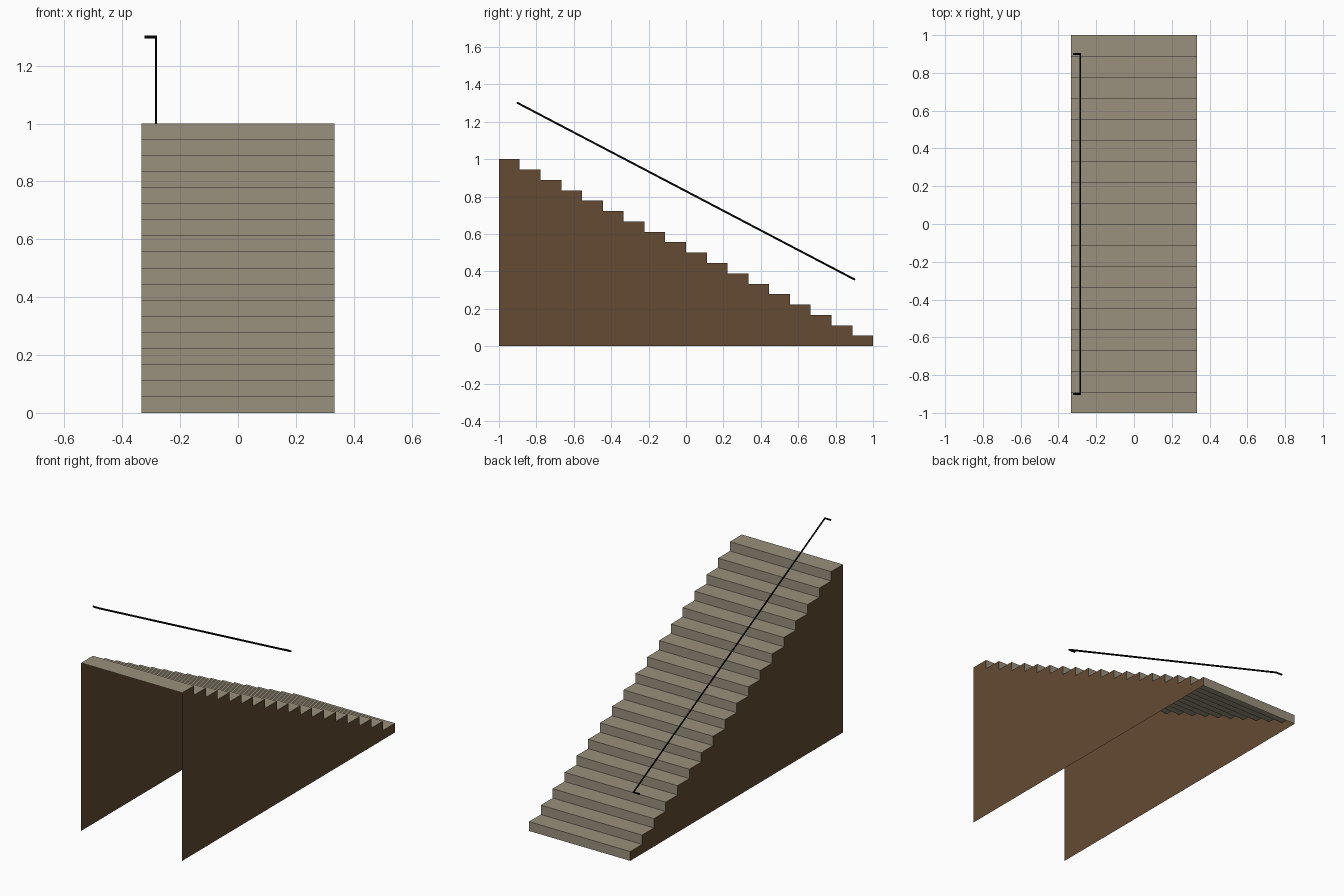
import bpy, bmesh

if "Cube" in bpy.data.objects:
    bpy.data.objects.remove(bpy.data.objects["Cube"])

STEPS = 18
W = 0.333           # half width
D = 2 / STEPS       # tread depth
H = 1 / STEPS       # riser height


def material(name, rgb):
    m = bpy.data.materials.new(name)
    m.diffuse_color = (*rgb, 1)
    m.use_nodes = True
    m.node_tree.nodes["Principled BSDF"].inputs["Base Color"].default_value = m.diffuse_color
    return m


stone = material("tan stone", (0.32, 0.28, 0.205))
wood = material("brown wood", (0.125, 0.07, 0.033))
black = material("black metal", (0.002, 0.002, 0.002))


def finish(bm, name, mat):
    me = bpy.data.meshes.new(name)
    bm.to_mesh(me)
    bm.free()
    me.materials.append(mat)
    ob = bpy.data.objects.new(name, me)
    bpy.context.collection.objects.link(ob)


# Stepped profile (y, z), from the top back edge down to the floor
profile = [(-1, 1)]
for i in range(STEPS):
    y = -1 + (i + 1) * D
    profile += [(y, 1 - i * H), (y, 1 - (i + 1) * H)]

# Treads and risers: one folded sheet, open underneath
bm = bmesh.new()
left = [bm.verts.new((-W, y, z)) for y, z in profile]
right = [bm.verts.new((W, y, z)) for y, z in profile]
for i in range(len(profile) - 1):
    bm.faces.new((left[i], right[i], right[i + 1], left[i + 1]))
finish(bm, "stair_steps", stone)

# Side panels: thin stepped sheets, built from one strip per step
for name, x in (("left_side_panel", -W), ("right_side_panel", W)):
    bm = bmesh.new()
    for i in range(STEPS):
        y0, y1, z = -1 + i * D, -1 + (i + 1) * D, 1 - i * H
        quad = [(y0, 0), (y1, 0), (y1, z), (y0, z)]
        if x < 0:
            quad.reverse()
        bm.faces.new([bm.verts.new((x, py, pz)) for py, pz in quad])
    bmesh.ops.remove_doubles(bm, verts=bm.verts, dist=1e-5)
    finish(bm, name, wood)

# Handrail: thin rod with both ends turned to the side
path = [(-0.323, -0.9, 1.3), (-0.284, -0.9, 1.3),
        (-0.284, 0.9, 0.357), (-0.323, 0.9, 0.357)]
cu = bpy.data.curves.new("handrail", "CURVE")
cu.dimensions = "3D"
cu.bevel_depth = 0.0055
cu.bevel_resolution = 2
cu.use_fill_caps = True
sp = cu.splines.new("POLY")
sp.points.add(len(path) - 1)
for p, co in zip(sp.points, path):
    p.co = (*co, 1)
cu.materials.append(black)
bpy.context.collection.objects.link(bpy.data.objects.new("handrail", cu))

- - - -

- Task to complete: Go through the records above. Copy each line in which the string "finish" appears.

- Response for this exercise:
def finish(bm, name, mat):
finish(bm, "stair_steps", stone)
    finish(bm, name, wood)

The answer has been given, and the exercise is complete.